Responsibility is one of the character traits most frequently included in character education programs for kids. Teaching kids to take responsibility for their actions and to responsibly perform tasks is a key step toward character maturity and success. Kids learn best when they're having fun, so games are an effective way to teach responsibility.
Whodunit is a board game designed to teach responsibility for kids in grades two through seven. In this game, players try to solve a mystery by figuring out who is performing acts of good behavior at school. Each player receives a checklist and cards that tell them part of the solution to the mystery. The top secret envelope holds the answer and is opened when a player believes he has solved the mystery.
The Responsibility Game
The Responsibility Game is also a board game designed to teach responsibility. This game is simpler than Whodunit and can be played by children in grades one through six. Players move markers around a track, and different boxes on the track require them to perform different actions related to the theme of responsibility. Some actions involve role-playing; others involve answering a question about what the most responsible action would be in an imaginary situation. After completing a task, the player gets a letter card. The first player to collect fourteen letter cards that spell out the word "responsibility" wins.

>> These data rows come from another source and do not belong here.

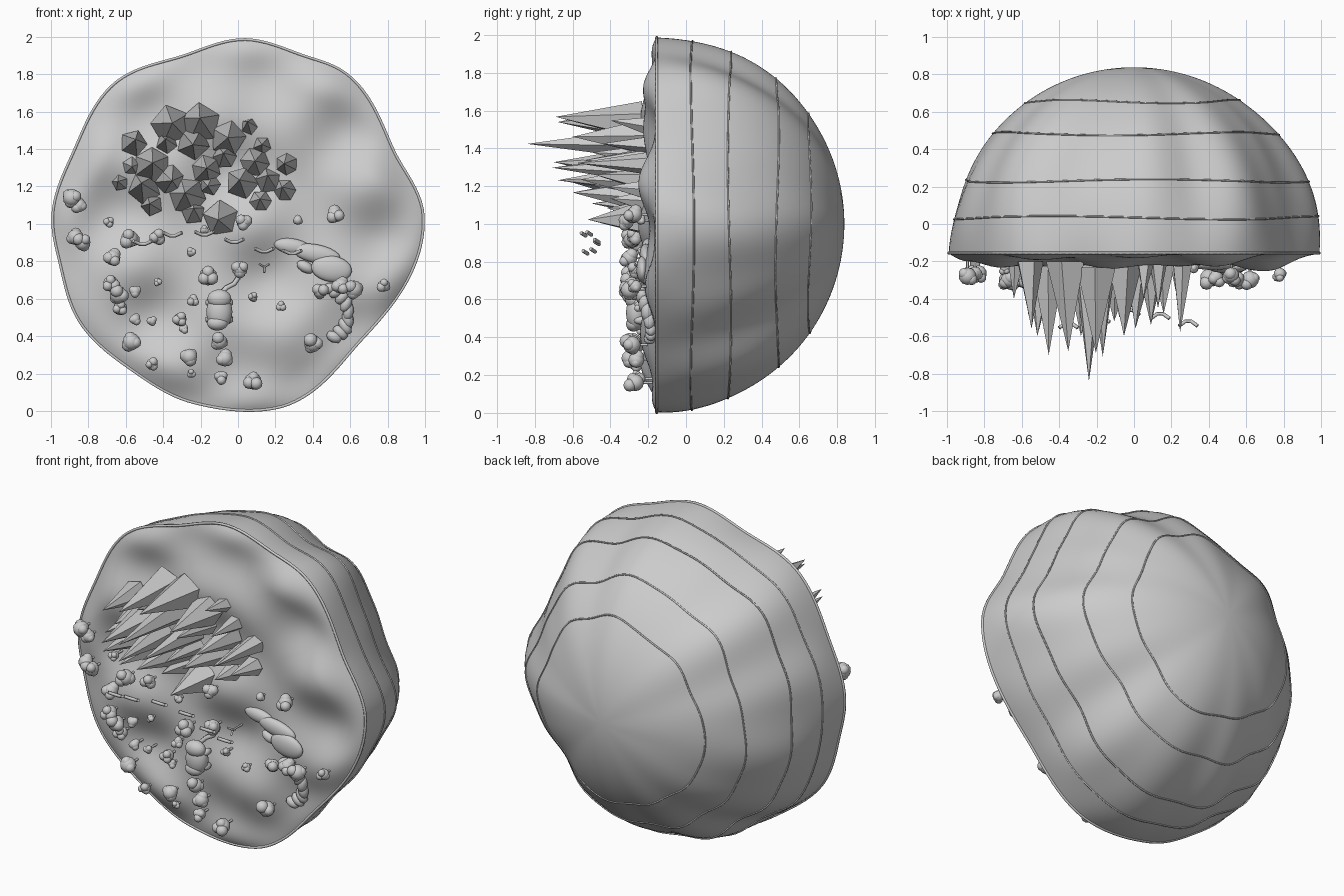
import bpy, bmesh, math, random
from mathutils import Vector, Matrix

if "Cube" in bpy.data.objects:
    bpy.data.objects.remove(bpy.data.objects["Cube"])

random.seed(4)
RIM_Y, DEPTH = -0.155, 0.993
grey = bpy.data.materials.new("stone_grey")
grey.diffuse_color = (0.6, 0.6, 0.6, 1)
grey.use_nodes = True
grey.node_tree.nodes["Principled BSDF"].inputs["Base Color"].default_value = grey.diffuse_color

# turning points of the lobed outline: angle in degrees, radius
LOBES = [(2, .992), (25, .92), (55, .99), (70, .965), (87, .987), (108, .945), (132, 1.0),
         (156, .96), (178, .992), (193, .975), (211, .995), (235, .965), (256, .985),
         (282, 1.005), (317, .905), (362, .992)]


def outline(t):
    d = (math.degrees(t) - 2) % 360 + 2
    for (a, ra), (b, rb) in zip(LOBES, LOBES[1:]):
        if a <= d <= b:
            s = (d - a) / (b - a)
            return ra + (rb - ra) * s * s * (3 - 2 * s)
    return LOBES[0][1]


def bowl_point(t, h, out=1.0):
    """Point on the underside at angle t, h from 0 (rim) to 1 (pole)."""
    env = math.sin(math.pi * h)
    ripple = 1 + env * (0.014 * math.sin(7 * t + 1 + 3 * h) + 0.012 * math.sin(13 * t + 2))
    r = outline(t) * math.sqrt(max(0, 1 - h * h)) * ripple * out
    return Vector((r * math.cos(t), RIM_Y + DEPTH * h, 1 + r * math.sin(t)))


def ground(x, z):
    """Height of the rolling ground at x, z."""
    v = z - 1
    r = math.hypot(x, v) / outline(math.atan2(v, x))
    f = min(1, max(0, (1 - r) * 5))
    fade = f * (2 - f)
    wave = (0.045 + 0.032 * math.sin(9 * x + 3 * v + 1) * math.cos(9 * v - 3 * x + .2)
            + 0.02 * math.sin(11 * v - 4 * x + 2))
    return RIM_Y - fade * wave


def finish(name, bm, smooth=True):
    bmesh.ops.recalc_face_normals(bm, faces=bm.faces)
    me = bpy.data.meshes.new(name)
    bm.to_mesh(me)
    bm.free()
    me.materials.append(grey)
    ob = bpy.data.objects.new(name, me)
    bpy.context.collection.objects.link(ob)
    if smooth:
        for p in me.polygons:
            p.use_smooth = True
    return ob


def polar(name, rings, seg, fn):
    """Surface of rings closing on a centre point."""
    bm = bmesh.new()
    loops = [[bm.verts.new(fn(2 * math.pi * j / seg, i / rings)) for j in range(seg)]
             for i in range(rings)]
    for a, b in zip(loops, loops[1:]):
        for j in range(seg):
            k = (j + 1) % seg
            bm.faces.new((a[j], a[k], b[k], b[j]))
    tip = bm.verts.new(fn(0, 1))
    for j in range(seg):
        bm.faces.new((loops[-1][j], loops[-1][(j + 1) % seg], tip))
    return finish(name, bm)


def tube(name, paths, radius, cyclic=False):
    cu = bpy.data.curves.new(name, 'CURVE')
    cu.dimensions = '3D'
    cu.bevel_depth, cu.bevel_resolution = radius, 1
    cu.use_fill_caps = True
    for pts in paths:
        sp = cu.splines.new('POLY')
        sp.points.add(len(pts) - 1)
        for p, co in zip(sp.points, pts):
            p.co = (*co, 1)
        sp.use_cyclic_u = cyclic
    cu.materials.append(grey)
    ob = bpy.data.objects.new(name, cu)
    bpy.context.collection.objects.link(ob)


def blob(bm, loc, size, turn=0, detail=2):
    m = Matrix.Translation(loc) @ Matrix.Rotation(turn, 4, 'Y') @ Matrix.Diagonal((*size, 1))
    bmesh.ops.create_icosphere(bm, subdivisions=detail, radius=1, matrix=m)


# rounded underside and rolling ground
polar("underside", 40, 160, lambda t, s: bowl_point(t, math.sin(s * math.pi / 2)))


def ground_point(t, s):
    r = outline(t) * (1 - s)
    x, z = r * math.cos(t), 1 + r * math.sin(t)
    return Vector((x, ground(x, z), z))


polar("ground_surface", 50, 160, ground_point)

# rim lip and contour bands
N = 160
angles = [2 * math.pi * i / N for i in range(N)]
tube("rim_lip", [[bowl_point(t, 0) for t in angles]], 0.008, True)
tube("contour_bands",
     [[bowl_point(t, h + 0.009 * math.sin(3 * t + 9 * h), 1.002) for t in angles]
      for h in (.19, .388, .642, .815)], 0.005, True)

# crystal spikes: x, z, base radius, tip y
SPIKES = [(-.36, 1.53, .11, -.68), (-.2, 1.54, .11, -.69), (-.055, 1.46, .1, -.6),
          (.06, 1.52, .045, -.4), (-.56, 1.43, .075, -.56), (-.38, 1.43, .06, -.45),
          (-.46, 1.31, .1, -.7), (-.24, 1.43, .09, -.84), (-.07, 1.36, .065, -.5),
          (.09, 1.33, .08, -.54), (.26, 1.32, .06, -.58), (.16, 1.23, .07, -.48),
          (.25, 1.18, .06, -.42), (.02, 1.22, .09, -.56), (.12, 1.12, .06, -.4),
          (-.09, 1.03, .1, -.52), (-.24, 1.06, .065, -.42), (-.46, 1.1, .06, -.5),
          (-.5, 1.19, .09, -.6), (-.37, 1.24, .08, -.68), (-.27, 1.15, .1, -.6),
          (-.63, 1.22, .045, -.4), (-.57, 1.31, .05, -.42), (.13, 1.42, .05, -.45),
          (-.17, 1.29, .08, -.71), (-.15, 1.21, .06, -.5)]
bm = bmesh.new()
for x, z, r, tip_y in SPIKES:
    sides = random.choice((5, 6))
    start = random.uniform(0, 6)
    y = min(ground(x, z), -.2)
    ring = [bm.verts.new((x + r * math.cos(start + 2 * math.pi * k / sides), y,
                          z + r * math.sin(start + 2 * math.pi * k / sides)))
            for k in range(sides)]
    tip = bm.verts.new((x + random.uniform(-.02, .02), tip_y, z + random.uniform(-.01, .03)))
    bm.faces.new(ring)
    for k in range(sides):
        bm.faces.new((ring[k], ring[(k + 1) % sides], tip))
finish("crystal_spikes", bm, False)

# clumped trees: x, z, size
TREES = [(-.89, 1.14, .05), (-.85, 1.1, .04), (-.87, .93, .045), (-.83, .9, .045),
         (-.69, 1.01, .028), (-.58, .92, .05), (-.43, .93, .04), (-.67, .82, .045),
         (-.68, .68, .045), (-.64, .62, .05), (-.63, .55, .04), (-.55, .64, .03),
         (-.55, .49, .03), (-.46, .48, .025), (-.43, .69, .022), (-.57, .37, .05),
         (-.46, .25, .033), (-.31, .49, .038), (-.29, .44, .025), (-.25, .85, .025),
         (-.24, .59, .03), (-.16, .72, .052), (.01, .76, .045), (-.26, .29, .045),
         (-.07, .28, .045), (-.1, .37, .045), (-.09, .18, .035), (.08, .16, .048),
         (-.25, .2, .022), (.4, .36, .05), (.62, .65, .05), (.55, .67, .045),
         (.44, .64, .04), (.78, .67, .035), (.52, 1.05, .045), (.32, 1.02, .026),
         (.03, 1.01, .04), (.23, .56, .026), (.08, .61, .026), (-.18, .97, .022)]
crowns, trunks = bmesh.new(), []
for x, z, s in TREES:
    y0 = ground(x, z)
    s *= 1.08
    y = min(y0, -.19) - 1.5 * s
    trunks.append([(x, y0 + .01, z), (x, y, z)])
    blob(crowns, (x, y, z), (s * .88,) * 3)
    a0 = random.uniform(0, 6)
    for k in range(3):
        a = a0 + k * 2.1
        q = s * random.uniform(.55, .7)
        blob(crowns, (x + .42 * s * math.cos(a), y - random.uniform(-.3, .6) * s,
                      z + .42 * s * math.sin(a)), (q, q, q))
finish("tree_crowns", crowns)
tube("tree_trunks", trunks, 0.007)

# crawling creature with head, feet and curled tail
bm = bmesh.new()
cy = ground(-.1, .54) - .045
blob(bm, (-.1, cy, .53), (.07, .055, .095), 0, 3)
blob(bm, (-.1, cy - .015, .6), (.064, .045, .05), 0, 3)
blob(bm, (-.11, cy - .015, .47), (.056, .04, .04), 0, 3)
for sx in (-1, 1):
    for z in (.49, .58):
        blob(bm, (-.1 + sx * .055, cy + .02, z), (.02, .035, .022))
finish("creature_body", bm)
tube("creature_tail", [[(x, ground(x, z) - .03, z) for x, z in
                        ((-.09, .63), (-.06, .66), (-.02, .68), (0, .71), (.01, .74))]], .014)

# smooth flat boulders
bm = bmesh.new()
for x, z, rx, rz, turn in ((.29, .88, .1, .042, .15), (.42, .84, .13, .05, .2),
                           (.5, .76, .11, .07, .15), (.36, .77, .05, .03, .5)):
    blob(bm, (x, ground(x, z) - .01, z), (rx, .032, rz), turn, 3)
finish("flat_boulders", bm)

# curved chain of beads
bm = bmesh.new()
for i in range(9):
    a = 1.3 - i * .3
    x, z = .45 + .14 * math.cos(a), .52 + .14 * math.sin(a)
    blob(bm, (x, ground(x, z) - .02, z), (.04 + .012 * math.sin(i * .35), .032, .03), a - 1.57)
finish("bead_chain", bm)

# flying birds: bent wings
birds = [[(x - .05, y - .025, z + .008), (x - .015, y, z - .008), (x + .015, y, z - .008),
          (x + .05, y - .025, z + .008)]
         for x, y, z in ((-.51, -.46, .9), (-.35, -.53, .945), (-.18, -.5, .95),
                         (-.02, -.46, .91), (.14, -.48, .86), (.29, -.52, .85))]
tube("birds", birds, 0.01)

# tiny three-armed sprout
sx, sz = .14, .77
tube("sprout", [[(sx, -.25, sz), (sx + .03 * math.cos(a), -.27, sz + .03 * math.sin(a))]
                for a in (.5, 2.6, 4.71)] + [[(sx, ground(sx, sz), sz), (sx, -.25, sz)]], 0.006)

Almost any team building activity can be used to teach responsibility if it is set up and debriefed with that trait as a focus. Team building games that require different members of the group to play different roles and take responsibility for each other are especially useful for this. In the game Plane Rescue, the group imagines they have been in a plane crash in the mountains. They must travel across a designated space in order to reach the pick-up point where they will meet their rescuers. However, different members of the group have received different injuries in the crash. One person may be blind; another may be unable to use her hands; a third may be completely paralyzed. The goal of the game is for the entire group to get to the rescue point together.
Great Egg Drop
Team building activities that require the group to take care of a particular object are also good for teaching responsibility, since the outcome of the group's actions has real consequences. In the Great Egg Drop, players are divided into several teams, and each team receives a raw egg and a selection of materials, such as paper and tape. For younger children, there should be more materials--such as old pillows or cotton balls. Older children can try this game with fewer materials. Each team works together to build a protective structure that will allow their egg to drop from a designated height without breaking.
Lisa Baker has been a professional writer since 2001. She has published articles on parenting, environmental issues and religious topics in a variety of print and online venues, including "HomeLife Magazine" and "Pink & Green." She holds a Bachelor of Arts in English from Sweet Briar College.